Significant exposure to Germany has paid off for equity fund managers since the global financial crisis began in mid-2007, as their portfolios' long-term returns comfortably beat both European shares and the average European equities fund.
Significant exposure to Germany has paid off for equity fund managers since the global financial crisis began in mid-2007, as their portfolios’ long-term returns comfortably beat both European shares and the average European equities fund.
Research on the sector by data providers FE showed five funds with at least 25% of their assets in German equities have made up to 21.99% (Threadneedle European Select) since August 2007.
The gating of some credit funds that month by a French bank marked the start of the global crisis.
Four other funds FE highlighted made between -8.82% (Fidelity European Opportunities) and 9.66% (GAM Star Continental European Equity), over the period.
All compared favourably with the 8.96% average loss from IMA Europe ex-UK funds.
The Baring German Growth portfolio, the only fund in the UK IMA universe focused entirely on Germany, made 9.12% over the last five years.
Over three years, four of the five funds in FE’s examination beat the IMA Europe ex UK sector’s 13.4% returns, by at least 8%. Only Fidelity European Opportunities, with 10.9% over three years, fell short of its European peers.
Threadneedle showed the best performance over three years, with returns of 49.18%.
The other fund FE highlighted was the IM Argonaut European Alpha.
German equities as a whole are doing better than the rest of Europe, despite the debt crisis unfolding around them.
Since the Lehman crash, MSCI Germany is down 0.64%, compared to a 9.47% fall from the MSCI Europe ex UK index.

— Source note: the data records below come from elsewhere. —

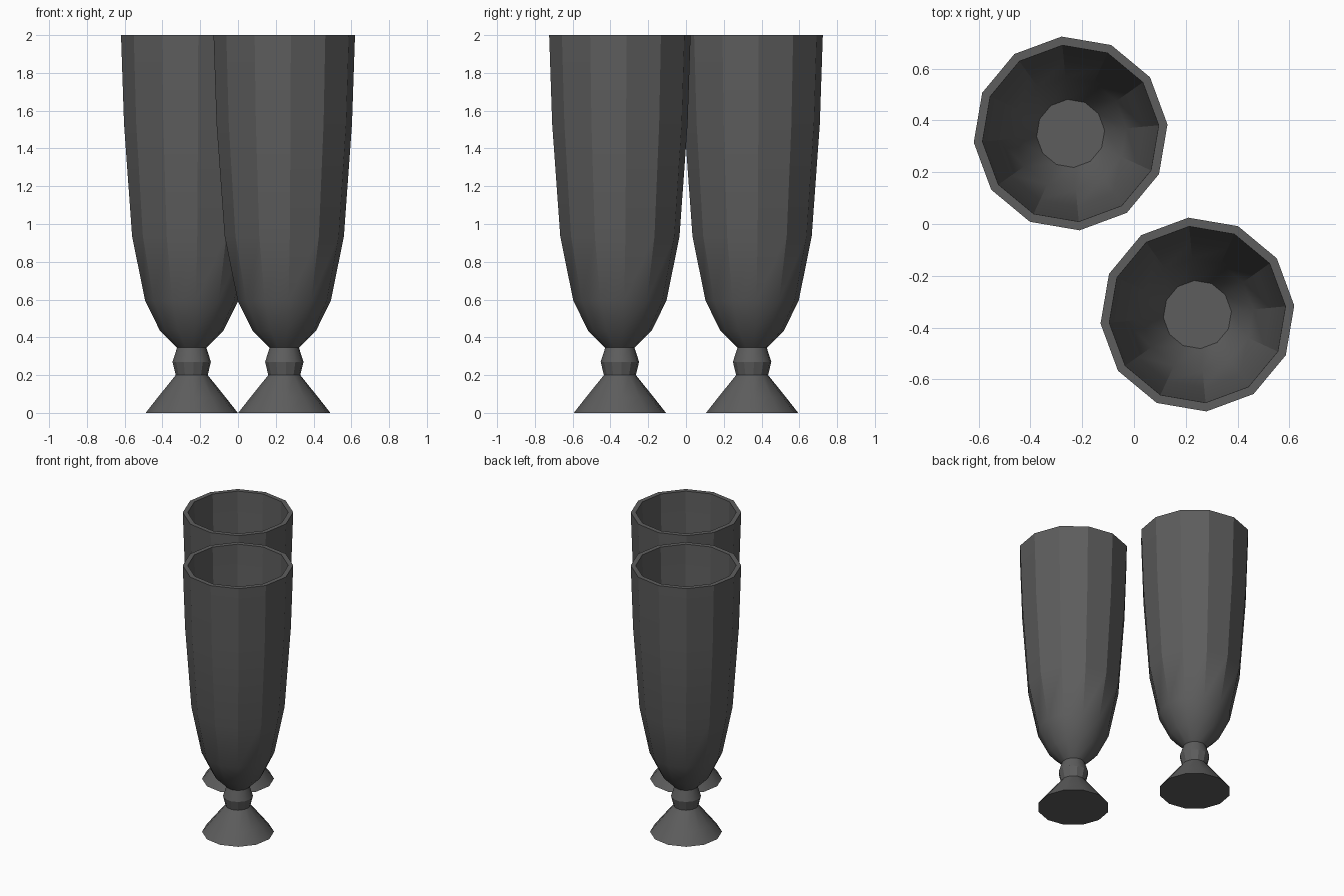
import bpy, bmesh, math

cube = bpy.data.objects.get("Cube")
if cube:
    bpy.data.objects.remove(cube, do_unlink=True)

SIDES = 12
TURN = math.radians(5.3)

# One dark grey for everything
grey = bpy.data.materials.new("dark_grey")
grey.use_nodes = True
colour = (0.11, 0.11, 0.11, 1)
grey.diffuse_color = colour
grey.node_tree.nodes["Principled BSDF"].inputs["Base Color"].default_value = colour


def lathe(name, profile, location, cap_start=False, cap_end=False):
    """Turn a (radius, height) profile into a faceted solid of revolution."""
    bm = bmesh.new()
    rings = []
    for r, z in profile:
        rings.append([bm.verts.new((r * math.cos(TURN + math.tau * i / SIDES),
                                    r * math.sin(TURN + math.tau * i / SIDES), z))
                      for i in range(SIDES)])
    for low, high in zip(rings, rings[1:]):
        for i in range(SIDES):
            j = (i + 1) % SIDES
            bm.faces.new((low[i], low[j], high[j], high[i]))
    if cap_start:
        bm.faces.new(rings[0][::-1])
    if cap_end:
        bm.faces.new(rings[-1])
    mesh = bpy.data.meshes.new(name)
    bm.to_mesh(mesh)
    bm.free()
    mesh.materials.append(grey)
    obj = bpy.data.objects.new(name, mesh)
    obj.location = location
    bpy.context.collection.objects.link(obj)
    bpy.ops.object.select_all(action="DESELECT")
    obj.select_set(True)
    bpy.context.view_layer.objects.active = obj
    bpy.ops.object.shade_smooth_by_angle(angle=math.radians(29))
    return obj


# Flared foot and pinched stem
foot_profile = [(0.245, 0), (0.182, 0.08), (0.085, 0.2), (0.102, 0.27), (0.078, 0.345)]
# Bowl: outer wall up to the rim, then the inner wall down to the floor
bowl_profile = [(0.078, 0.345), (0.169, 0.435), (0.248, 0.595), (0.317, 0.935),
                (0.36, 1.53), (0.376, 2.0),
                (0.342, 2.0), (0.326, 1.53), (0.283, 0.945), (0.217, 0.62), (0.132, 0.46)]

# A matching pair of glasses on a diagonal
for side, sign in (("left", 1), ("right", -1)):
    place = (0.245 * sign, -0.35 * sign, 0)
    lathe(side + "_foot_and_stem", foot_profile, place, cap_start=True)
    lathe(side + "_bowl", bowl_profile, place, cap_end=True)
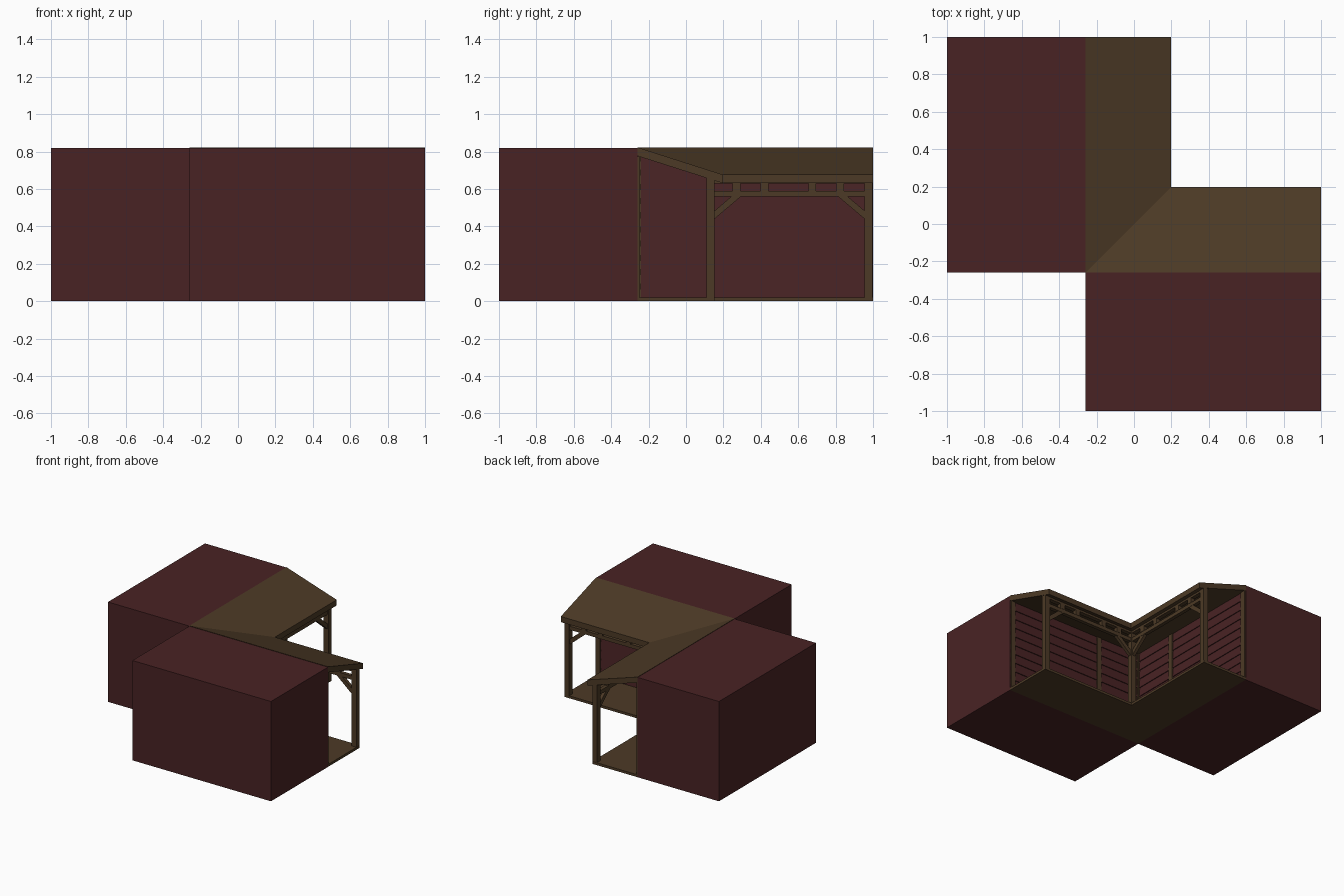
import bpy, bmesh
from mathutils import Vector

if "Cube" in bpy.data.objects:
    bpy.data.objects.remove(bpy.data.objects["Cube"])

def material(name, col):
    m = bpy.data.materials.new(name)
    m.diffuse_color = (*col, 1)
    m.use_nodes = True
    m.node_tree.nodes["Principled BSDF"].inputs["Base Color"].default_value = m.diffuse_color
    return m

RED = material("dark_red_paint", (0.066, 0.0165, 0.0175))
WOOD = material("brown_timber", (0.073, 0.042, 0.019))

W = -0.26                 # wall plane
EAVE, TOP, LOW, THICK = 0.197, 0.823, 0.677, 0.046
P0, P1 = 0.11, 0.152      # post line

def roof_under(v):
    return TOP - THICK - (v - W) * (TOP - LOW) / (EAVE - W)

def prism(name, poly, offset, mat, swap=False):
    """Extrude a polygon by an offset; swap exchanges x and y for the second wing."""
    bm = bmesh.new()
    fix = lambda p: Vector((p[1], p[0], p[2])) if swap else Vector(p)
    face = bm.faces.new([bm.verts.new(fix(p)) for p in poly])
    ext = bmesh.ops.extrude_face_region(bm, geom=[face])
    bmesh.ops.translate(bm, vec=fix(offset),
                        verts=[g for g in ext["geom"] if isinstance(g, bmesh.types.BMVert)])
    bmesh.ops.recalc_face_normals(bm, faces=bm.faces)
    me = bpy.data.meshes.new(name)
    bm.to_mesh(me)
    bm.free()
    me.materials.append(mat)
    ob = bpy.data.objects.new(name, me)
    bpy.context.collection.objects.link(ob)
    return ob

def box(name, x0, x1, y0, y1, z0, z1, mat, swap=False):
    return prism(name, [(x0, y0, z0), (x1, y0, z0), (x1, y1, z0), (x0, y1, z0)],
                 (0, 0, z1 - z0), mat, swap)

# House wings
box("left_house_wing", -1, W, W, 1, 0, 0.82, RED)
box("front_house_wing", W, 1, -1, W, 0, 0.82, RED)

# L-shaped porch floor
prism("porch_floor", [(W, W, 0), (P1, W, 0), (1, W, 0), (1, P1, 0), (P1, P1, 0),
                      (P1, 1, 0), (W, 1, 0)], (0, 0, 0.02), WOOD)

# Corner post shared by both porch wings
box("corner_post", P0, P1, P0, P1, 0, roof_under(P0) + 0.01, WOOD)

for side, swap in (("left", False), ("front", True)):
    # Sloping roof, meeting the other one in a diagonal valley
    prism(side + "_porch_roof", [(W, W, TOP), (EAVE, EAVE, LOW), (EAVE, 1, LOW), (W, 1, TOP)],
          (0, 0, -THICK), WOOD, swap)

    # End post and beams
    box(side + "_end_post", P0, P1, 0.955, 0.998, 0, roof_under(P0) + 0.01, WOOD, swap)
    box(side + "_lower_beam", P0 + 0.006, P1 - 0.006, P1, 0.955, 0.56, 0.59, WOOD, swap)
    box(side + "_upper_beam", P0 + 0.004, P1 - 0.004, P1, 0.955, 0.63, 0.66, WOOD, swap)

    # Short blocks between the beams
    for i, c in enumerate((0.27, 0.42, 0.675, 0.825)):
        box(f"{side}_beam_block_{i}", P0 + 0.004, P1 - 0.004, c - 0.021, c + 0.021,
            0.59, 0.632, WOOD, swap)

    # Diagonal braces
    for label, start, d in (("inner", P1, 1), ("outer", 0.955, -1)):
        xb = P0 + 0.008
        prism(f"{side}_{label}_brace",
              [(xb, start, 0.44), (xb, start + d * 0.142, 0.56),
               (xb, start + d * 0.09, 0.56), (xb, start, 0.483)],
              (0.026, 0, 0), WOOD, swap)

    # Wall trim posts and rails
    for label, a, b in (("corner", W, W + 0.02), ("middle", P0, P1), ("end", 0.955, 0.998)):
        box(f"{side}_wall_{label}_trim", W, W + 0.012, a, b, 0.02, 0.775, WOOD, swap)

    # Lapped siding boards: sloped face with an underside step
    n, z0 = 10, 0.02
    h = (0.78 - z0) / n
    for i in range(n):
        z = z0 + i * h
        prism(f"{side}_siding_board_{i}",
              [(W - 0.002, W, z), (W + 0.008, W, z), (W + 0.001, W, z + h), (W - 0.002, W, z + h)],
              (0, 0.998 - W, 0), RED, swap)
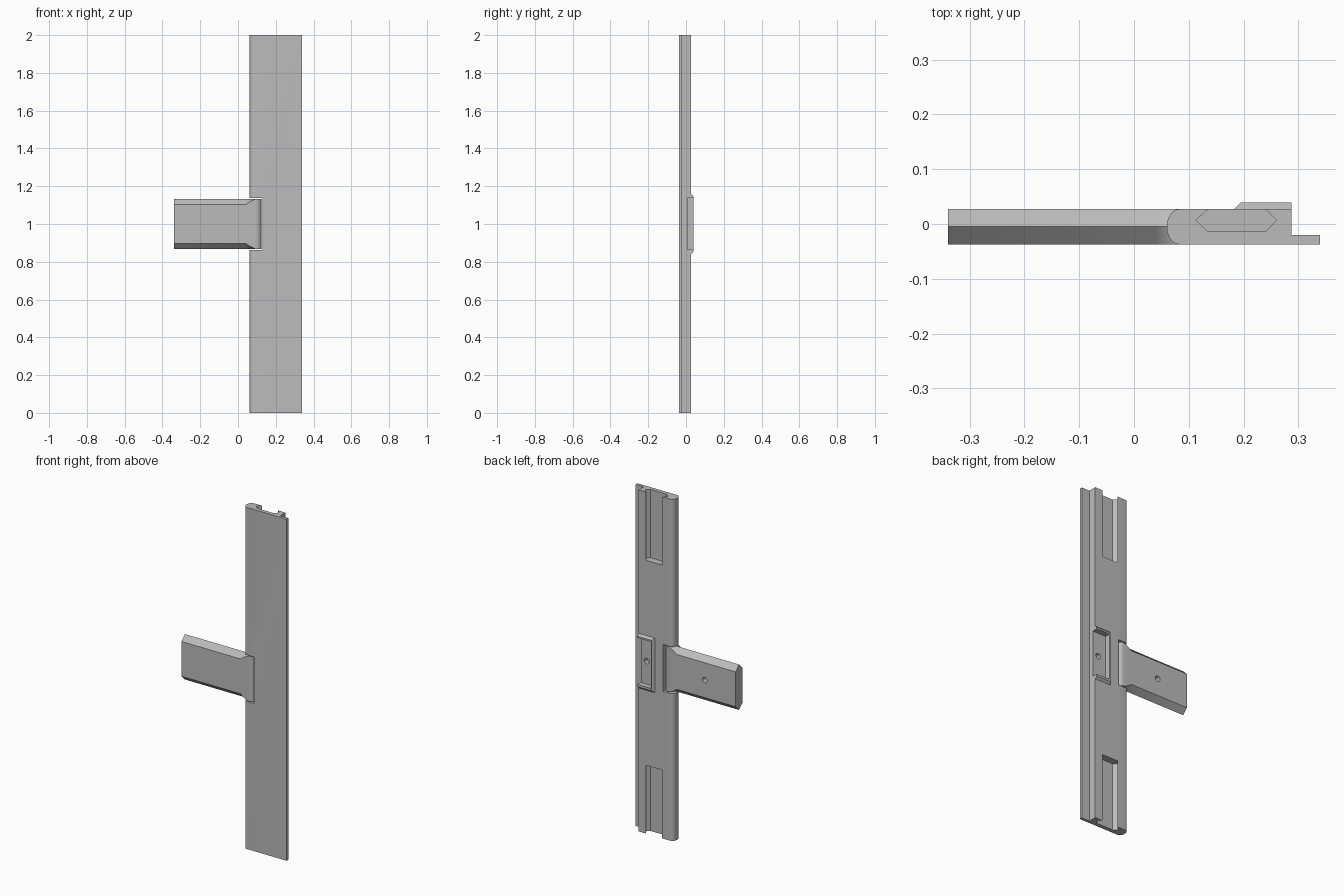
import bpy, bmesh, math
from mathutils import Vector

cube = bpy.data.objects.get("Cube")
if cube:
    bpy.data.objects.remove(cube, do_unlink=True)

grey = bpy.data.materials.new("plain_grey")
grey.use_nodes = True
grey.diffuse_color = (0.5, 0.5, 0.5, 1)
grey.node_tree.nodes["Principled BSDF"].inputs["Base Color"].default_value = (0.5, 0.5, 0.5, 1)

FRONT, BACK, MID, HALF = -0.037, 0.027, -0.005, 0.032


def loft(name, rings):
    """Skin a list of matching closed rings and cap both ends."""
    bm = bmesh.new()
    loops = [[bm.verts.new(p) for p in ring] for ring in rings]
    n = len(loops[0])
    for a, b in zip(loops, loops[1:]):
        for i in range(n):
            j = (i + 1) % n
            bm.faces.new((a[i], a[j], b[j], b[i]))
    bm.faces.new(loops[0])
    bm.faces.new(loops[-1])
    bmesh.ops.recalc_face_normals(bm, faces=bm.faces)
    mesh = bpy.data.meshes.new(name)
    bm.to_mesh(mesh)
    bm.free()
    mesh.materials.append(grey)
    obj = bpy.data.objects.new(name, mesh)
    bpy.context.collection.objects.link(obj)
    return obj


def extrude_z(name, outline, z0, z1):
    return loft(name, [[(x, y, z) for x, y in outline] for z in (z0, z1)])


def box(name, x0, x1, y0, y1, z0, z1):
    return extrude_z(name, [(x0, y0), (x1, y0), (x1, y1), (x0, y1)], z0, z1)


def hole(x, y0, y1, r=0.016, n=24):
    ring = [(r * math.cos(i * math.tau / n), r * math.sin(i * math.tau / n)) for i in range(n)]
    return loft("hole_cutter", [[(x + u, y, 1 + v) for u, v in ring] for y in (y0, y1)])


def activate(obj):
    bpy.ops.object.select_all(action="DESELECT")
    obj.select_set(True)
    bpy.context.view_layer.objects.active = obj


def cut(obj, cutters):
    activate(obj)
    for c in cutters:
        mod = obj.modifiers.new("cut", "BOOLEAN")
        mod.operation = "DIFFERENCE"
        mod.solver = "EXACT"
        mod.object = c
        bpy.ops.object.modifier_apply(modifier=mod.name)


def smooth(obj):
    activate(obj)
    bpy.ops.object.shade_smooth_by_angle(angle=math.radians(25))


# Long bar: rounded edge on one side, thin flange on the other
outline = [(0.34, FRONT), (0.34, -0.02), (0.288, -0.02), (0.288, BACK)]
for i in range(17):
    a = math.pi / 2 + math.pi * i / 16
    outline.append((0.082 + 0.022 * math.cos(a), MID + HALF * math.sin(a)))
bar = extrude_z("long_bar", outline, 0, 2)

# Raised block with sloped sides
block = loft("raised_block", [
    [(x, y, z) for x, z in ((x0, 1 - h), (0.288, 1 - h), (0.288, 1 + h), (x0, 1 + h))]
    for x0, y, h in ((0.183, BACK, 0.16), (0.195, 0.039, 0.148))])

# Undercut end slots, hinge notch, block recess and screw hole
slot = [(0.113, 0.007), (0.135, -0.014), (0.24, -0.014), (0.26, 0.007),
        (0.24, BACK), (0.24, 0.05), (0.135, 0.05), (0.135, BACK)]
recess = box("recess_cutter", 0.2, 0.4, 0.007, 0.1, 0.865, 1.138)
cutters = [
    extrude_z("slot_cutter", slot, -0.1, 0.4),
    extrude_z("slot_cutter", slot, 1.6, 2.1),
    box("notch_cutter", 0, 0.13, -0.1, 0.1, 0.863, 1.137),
    recess,
    hole(0.25, -0.02, 0.02),
]
cut(bar, cutters)
cut(block, [recess])

# Side arm: six-sided section flaring into a rounded hinge end
stations = [(-0.34, HALF, 0.102), (0.04, HALF, 0.102), (0.065, HALF, 0.119),
            (0.093, HALF, 0.132)]
for i in range(1, 9):
    a = math.radians(85) * i / 8
    stations.append((0.093 + HALF * math.sin(a), HALF * math.cos(a), 0.132))
rings = []
for x, t, h in stations:
    rings.append([(x, MID - t, 1 - h), (x, MID, 1 - 0.133), (x, MID + t, 1 - h),
                  (x, MID + t, 1 + h), (x, MID, 1 + 0.133), (x, MID - t, 1 + h)])
arm = loft("side_arm", rings)
arm_hole = hole(-0.14, -0.015, 0.05)
cut(arm, [arm_hole])

for c in cutters + [arm_hole]:
    bpy.data.objects.remove(c, do_unlink=True)
for part in (bar, block, arm):
    smooth(part)
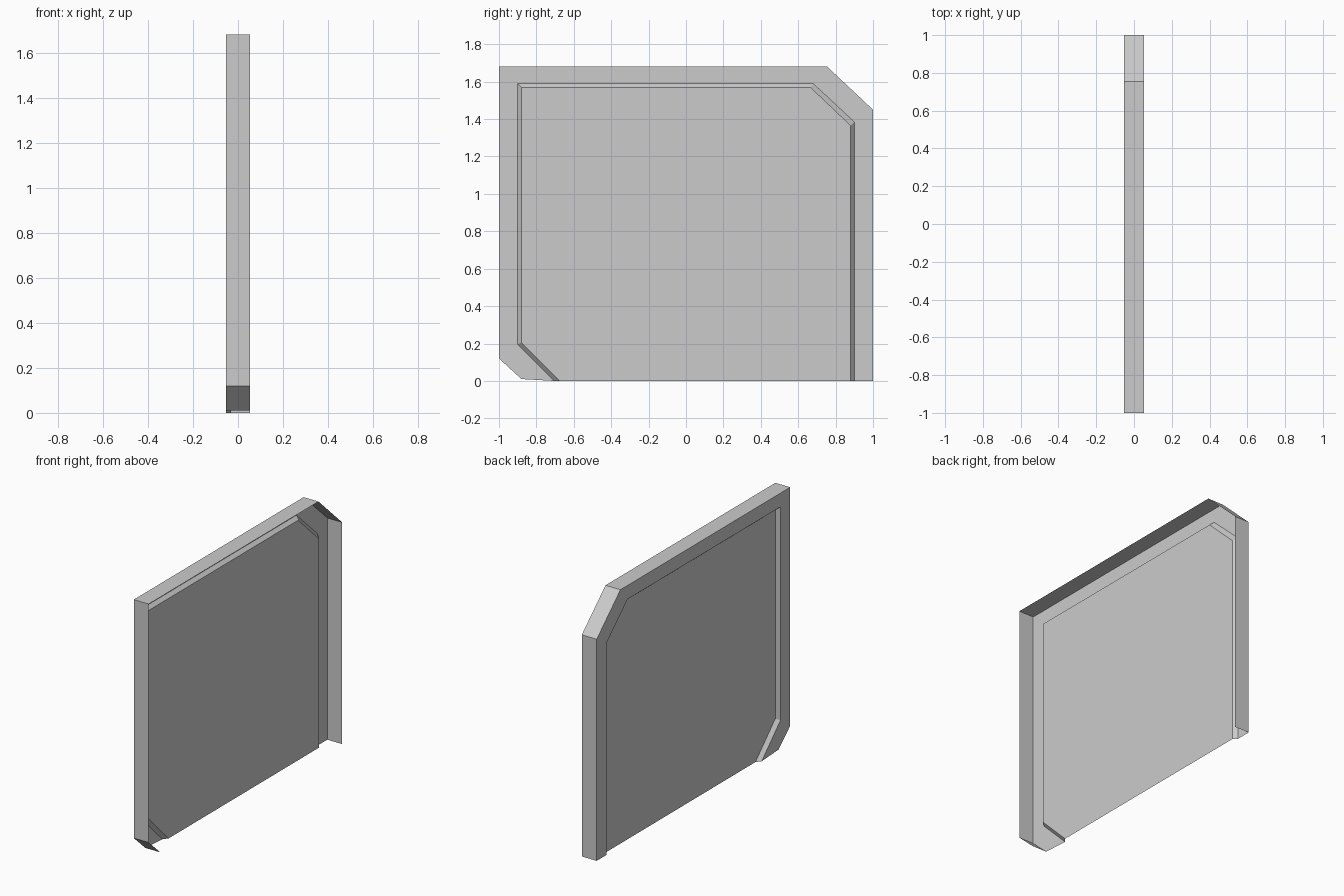
import bpy
import bmesh

cube = bpy.data.objects.get("Cube")
if cube:
    bpy.data.objects.remove(cube, do_unlink=True)

grey = bpy.data.materials.new("light_grey")
grey.use_nodes = True
COLOUR = (0.6, 0.6, 0.6, 1.0)
grey.diffuse_color = COLOUR
grey.node_tree.nodes["Principled BSDF"].inputs["Base Color"].default_value = COLOUR

# Open (y, z) outlines, from the back foot over the top to the front foot
OUTER = [(1, 0), (1, 1.45), (0.755, 1.68), (-1, 1.68), (-1, 0.12), (-0.88, 0.01)]
RECESS = [(0.9, 0), (0.9, 1.385), (0.68, 1.59), (-0.9, 1.59), (-0.9, 0.195), (-0.705, 0)]
PANEL = [(0.88, 0), (0.88, 1.365), (0.665, 1.57), (-0.88, 1.57), (-0.88, 0.205), (-0.675, 0)]

# Depths of the rim edge, the border and the raised panel
RIM_X, BORDER_X, PANEL_X = 0.054, -0.054, -0.03


def finish(name, bm):
    mesh = bpy.data.meshes.new(name)
    bm.to_mesh(mesh)
    bm.free()
    mesh.materials.append(grey)
    bpy.context.collection.objects.link(bpy.data.objects.new(name, mesh))


def row(bm, outline, x):
    return [bm.verts.new((x, y, z)) for y, z in outline]


def strip(name, first, first_x, second, second_x):
    """Sheet of quads joining two matching outlines."""
    bm = bmesh.new()
    a, b = row(bm, first, first_x), row(bm, second, second_x)
    for i in range(len(a) - 1):
        bm.faces.new((a[i], b[i], b[i + 1], a[i + 1]))
    finish(name, bm)


# Tray: outer rim wall, flat border and sloped step
strip("rim_wall", OUTER, RIM_X, OUTER, BORDER_X)
strip("border", OUTER, BORDER_X, RECESS, BORDER_X)
strip("panel_step", RECESS, BORDER_X, PANEL, PANEL_X)

# Main flat panel
bm = bmesh.new()
bm.faces.new(row(bm, PANEL, PANEL_X)[::-1])
finish("main_panel", bm)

Rob Smith, portfolio manager of the Baring fund, said German companies are well placed to weather the recent climate of restricted credit, as opposed to their European rivals that relied on borrowing to boost earnings before the 2008/2009 crisis.
He points to German car makers such as Volkswagen, Porsche, Mercedes and Audi, “able to push out double digit sales growth, while the French rival Peugeot and Renault, and Fiat, just collapsed”. German car makers such as Volkswagen, Daimler Chrysler and BMW are among the fund’s top 10 holdings.
His portfolio also offers exposure to other global German brands, such as Bayer. Over the past year he has expanded his Baring German Growth Trust down the market capitalisation spectrum and focused more heavily on very large companies.
Smith said it was hard to take “meaningful active positions” in Germany’s largest stocks, not least if fund rules capped single name exposure at 10% of assets.
His portfolio holds the top five-crown rating from FE Analytics. The ratings are based on historical performance relative to an appropriate, targeted benchmark, chosen by FE.
Investing in equities is a long-term game, especially in the current volatile environment. Smith said German companies are at an advantage in that sense, since they are not afraid of taking a long-term approach to business expansion.
He said: “They do not tend to worry about having a flat or negative year in earnings if they are doing a lot of investment for the long term. If you are always just looking to the next quarterly set of numbers, in many cases the corporates can end up being a bit disappointing.”
|Performance of funds and sectors|
|Name||3yrs (%)||5yrs (%)||10yrs (%)|
|Fidelity European Opportunities||10.85||-8.82||132.89|
|GAM Star Continental European Equity||21.51||9.66||127.2|
|IM Argonaut European Alpha||21.77||5.92||N/A|
|Threadneedle European Select||49.18||21.99||155.12|
|Baring German Growth||28.53||9.12||168.58|
|IMA UK All Companies||35.67||3.04||98.42|
|IMA Europe ex UK||13.41||-8.96||96.98|
|Source: FE Analytics|
Turn on TV news market reports, flick to the financial commentary in the business pages, and more often than not those holding forth their views of the sector will be male.